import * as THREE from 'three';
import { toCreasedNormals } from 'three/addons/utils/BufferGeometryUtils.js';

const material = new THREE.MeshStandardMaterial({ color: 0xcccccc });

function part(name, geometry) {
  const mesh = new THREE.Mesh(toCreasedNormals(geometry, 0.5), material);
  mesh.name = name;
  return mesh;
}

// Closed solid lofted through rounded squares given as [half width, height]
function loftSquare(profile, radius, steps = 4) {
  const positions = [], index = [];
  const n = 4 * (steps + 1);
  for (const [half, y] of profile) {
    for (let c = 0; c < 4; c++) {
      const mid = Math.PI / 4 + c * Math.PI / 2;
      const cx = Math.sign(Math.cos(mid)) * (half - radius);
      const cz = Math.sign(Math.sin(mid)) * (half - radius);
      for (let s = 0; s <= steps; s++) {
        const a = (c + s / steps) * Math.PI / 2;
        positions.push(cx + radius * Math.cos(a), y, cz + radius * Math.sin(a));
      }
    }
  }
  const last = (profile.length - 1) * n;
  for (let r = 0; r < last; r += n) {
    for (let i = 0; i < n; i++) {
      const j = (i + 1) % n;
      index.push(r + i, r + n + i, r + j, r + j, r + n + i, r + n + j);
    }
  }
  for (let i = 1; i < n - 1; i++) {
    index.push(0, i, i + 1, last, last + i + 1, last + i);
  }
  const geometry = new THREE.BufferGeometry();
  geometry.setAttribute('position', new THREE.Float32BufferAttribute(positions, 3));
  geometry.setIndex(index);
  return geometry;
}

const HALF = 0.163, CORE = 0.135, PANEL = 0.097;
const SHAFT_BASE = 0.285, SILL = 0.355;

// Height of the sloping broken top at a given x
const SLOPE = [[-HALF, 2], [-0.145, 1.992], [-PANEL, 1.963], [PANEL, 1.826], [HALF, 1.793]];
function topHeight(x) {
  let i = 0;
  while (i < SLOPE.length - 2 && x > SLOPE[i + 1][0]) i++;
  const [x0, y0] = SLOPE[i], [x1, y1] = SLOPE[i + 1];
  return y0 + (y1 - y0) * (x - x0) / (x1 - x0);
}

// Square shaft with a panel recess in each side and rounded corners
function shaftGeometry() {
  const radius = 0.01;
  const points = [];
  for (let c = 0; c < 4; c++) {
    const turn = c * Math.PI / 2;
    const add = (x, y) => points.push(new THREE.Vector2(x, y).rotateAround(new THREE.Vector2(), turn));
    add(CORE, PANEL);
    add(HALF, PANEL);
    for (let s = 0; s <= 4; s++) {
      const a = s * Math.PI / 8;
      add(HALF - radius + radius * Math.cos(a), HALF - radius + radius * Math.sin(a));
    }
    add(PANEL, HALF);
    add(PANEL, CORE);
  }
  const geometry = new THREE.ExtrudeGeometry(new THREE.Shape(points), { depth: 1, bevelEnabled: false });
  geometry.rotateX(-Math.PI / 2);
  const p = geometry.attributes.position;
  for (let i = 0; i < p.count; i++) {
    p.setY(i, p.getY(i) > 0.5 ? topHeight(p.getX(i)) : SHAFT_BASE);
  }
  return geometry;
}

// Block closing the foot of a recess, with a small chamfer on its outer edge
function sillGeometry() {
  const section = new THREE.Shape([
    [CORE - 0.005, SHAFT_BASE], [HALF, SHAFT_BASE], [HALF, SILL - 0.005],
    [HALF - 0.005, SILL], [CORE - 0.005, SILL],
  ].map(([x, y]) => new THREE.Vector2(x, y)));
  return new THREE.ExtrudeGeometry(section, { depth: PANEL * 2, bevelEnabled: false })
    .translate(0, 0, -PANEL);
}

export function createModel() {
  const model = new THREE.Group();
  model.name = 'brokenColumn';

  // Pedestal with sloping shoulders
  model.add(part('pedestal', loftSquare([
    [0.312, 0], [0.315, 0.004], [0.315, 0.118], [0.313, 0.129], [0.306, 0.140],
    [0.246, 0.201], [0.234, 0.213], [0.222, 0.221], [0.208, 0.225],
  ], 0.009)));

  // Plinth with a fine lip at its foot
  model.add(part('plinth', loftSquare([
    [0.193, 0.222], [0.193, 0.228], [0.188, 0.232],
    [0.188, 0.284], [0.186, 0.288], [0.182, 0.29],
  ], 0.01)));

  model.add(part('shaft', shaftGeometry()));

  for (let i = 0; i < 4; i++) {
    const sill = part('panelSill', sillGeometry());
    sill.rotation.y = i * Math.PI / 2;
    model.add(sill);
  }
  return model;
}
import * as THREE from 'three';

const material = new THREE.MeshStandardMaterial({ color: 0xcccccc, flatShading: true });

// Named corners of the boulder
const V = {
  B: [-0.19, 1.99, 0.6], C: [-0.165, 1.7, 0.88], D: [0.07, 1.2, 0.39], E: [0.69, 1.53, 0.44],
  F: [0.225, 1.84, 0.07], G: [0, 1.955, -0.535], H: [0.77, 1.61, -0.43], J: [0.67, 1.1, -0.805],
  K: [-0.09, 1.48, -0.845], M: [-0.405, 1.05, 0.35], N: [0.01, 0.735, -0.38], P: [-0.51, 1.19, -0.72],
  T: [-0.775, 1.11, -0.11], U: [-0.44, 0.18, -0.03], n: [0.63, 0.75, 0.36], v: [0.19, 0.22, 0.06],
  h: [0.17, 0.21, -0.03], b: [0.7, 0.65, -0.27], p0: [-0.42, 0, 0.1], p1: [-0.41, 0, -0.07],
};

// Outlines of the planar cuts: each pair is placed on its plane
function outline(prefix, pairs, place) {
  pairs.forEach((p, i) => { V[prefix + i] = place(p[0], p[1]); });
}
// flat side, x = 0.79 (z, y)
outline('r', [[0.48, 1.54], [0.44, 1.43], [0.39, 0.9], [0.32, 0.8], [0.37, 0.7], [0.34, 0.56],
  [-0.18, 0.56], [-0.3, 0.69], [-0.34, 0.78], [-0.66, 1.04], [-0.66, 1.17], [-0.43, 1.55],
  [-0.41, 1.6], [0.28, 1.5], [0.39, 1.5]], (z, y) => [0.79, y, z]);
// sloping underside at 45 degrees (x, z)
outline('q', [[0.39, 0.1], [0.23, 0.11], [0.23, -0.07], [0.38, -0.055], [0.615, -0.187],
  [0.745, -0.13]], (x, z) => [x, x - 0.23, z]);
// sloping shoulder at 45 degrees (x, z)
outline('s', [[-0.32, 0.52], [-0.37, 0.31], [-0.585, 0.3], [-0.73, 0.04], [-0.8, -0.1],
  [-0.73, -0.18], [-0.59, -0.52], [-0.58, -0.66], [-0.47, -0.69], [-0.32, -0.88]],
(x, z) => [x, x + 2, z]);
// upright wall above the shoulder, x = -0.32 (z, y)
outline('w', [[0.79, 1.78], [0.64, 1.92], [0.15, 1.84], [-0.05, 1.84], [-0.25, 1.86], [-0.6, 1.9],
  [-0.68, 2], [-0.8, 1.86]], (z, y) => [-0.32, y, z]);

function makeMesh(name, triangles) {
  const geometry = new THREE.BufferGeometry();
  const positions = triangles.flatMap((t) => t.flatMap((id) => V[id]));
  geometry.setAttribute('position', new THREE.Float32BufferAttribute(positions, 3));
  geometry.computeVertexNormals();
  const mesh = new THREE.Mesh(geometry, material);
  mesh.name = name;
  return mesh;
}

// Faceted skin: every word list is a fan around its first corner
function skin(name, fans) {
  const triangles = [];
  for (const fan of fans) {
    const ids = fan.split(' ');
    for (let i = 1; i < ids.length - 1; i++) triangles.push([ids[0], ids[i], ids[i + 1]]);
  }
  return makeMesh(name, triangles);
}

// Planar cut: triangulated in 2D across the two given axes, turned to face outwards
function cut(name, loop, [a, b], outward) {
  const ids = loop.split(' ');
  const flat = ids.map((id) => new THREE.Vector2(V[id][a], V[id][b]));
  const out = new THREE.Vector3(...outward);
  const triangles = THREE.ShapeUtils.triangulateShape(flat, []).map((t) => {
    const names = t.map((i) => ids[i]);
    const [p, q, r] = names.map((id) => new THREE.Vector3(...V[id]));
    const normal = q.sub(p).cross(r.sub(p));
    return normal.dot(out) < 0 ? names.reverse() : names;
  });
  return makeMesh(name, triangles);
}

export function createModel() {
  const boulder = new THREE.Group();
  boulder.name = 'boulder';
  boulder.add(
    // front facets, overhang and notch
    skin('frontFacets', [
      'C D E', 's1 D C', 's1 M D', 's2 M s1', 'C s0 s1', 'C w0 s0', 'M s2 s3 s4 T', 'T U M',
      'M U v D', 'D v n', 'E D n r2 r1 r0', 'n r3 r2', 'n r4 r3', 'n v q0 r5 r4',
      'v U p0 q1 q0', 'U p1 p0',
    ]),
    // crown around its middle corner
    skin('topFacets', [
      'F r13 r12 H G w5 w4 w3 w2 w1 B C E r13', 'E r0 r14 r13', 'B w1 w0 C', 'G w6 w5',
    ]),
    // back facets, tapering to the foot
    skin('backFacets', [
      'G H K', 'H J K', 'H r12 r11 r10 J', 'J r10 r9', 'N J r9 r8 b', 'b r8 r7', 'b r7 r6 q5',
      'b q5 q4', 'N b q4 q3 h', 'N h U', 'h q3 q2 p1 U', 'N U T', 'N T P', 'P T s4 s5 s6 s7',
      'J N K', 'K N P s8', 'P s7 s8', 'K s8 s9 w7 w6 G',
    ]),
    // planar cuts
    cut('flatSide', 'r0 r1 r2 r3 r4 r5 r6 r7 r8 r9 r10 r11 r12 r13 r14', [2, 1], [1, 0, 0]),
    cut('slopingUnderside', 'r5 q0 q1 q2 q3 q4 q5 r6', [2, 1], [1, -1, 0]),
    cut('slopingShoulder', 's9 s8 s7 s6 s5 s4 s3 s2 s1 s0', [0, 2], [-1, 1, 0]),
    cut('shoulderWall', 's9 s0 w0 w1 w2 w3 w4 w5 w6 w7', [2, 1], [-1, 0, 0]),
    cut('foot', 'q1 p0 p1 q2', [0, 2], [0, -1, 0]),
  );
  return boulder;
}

● ● ● ● ●

All lines in the records above that contain "Math" are to be reported.

● WRITTEN SOLUTION:
      const mid = Math.PI / 4 + c * Math.PI / 2;
      const cx = Math.sign(Math.cos(mid)) * (half - radius);
      const cz = Math.sign(Math.sin(mid)) * (half - radius);
        const a = (c + s / steps) * Math.PI / 2;
        positions.push(cx + radius * Math.cos(a), y, cz + radius * Math.sin(a));
    const turn = c * Math.PI / 2;
      const a = s * Math.PI / 8;
      add(HALF - radius + radius * Math.cos(a), HALF - radius + radius * Math.sin(a));
  geometry.rotateX(-Math.PI / 2);
    sill.rotation.y = i * Math.PI / 2;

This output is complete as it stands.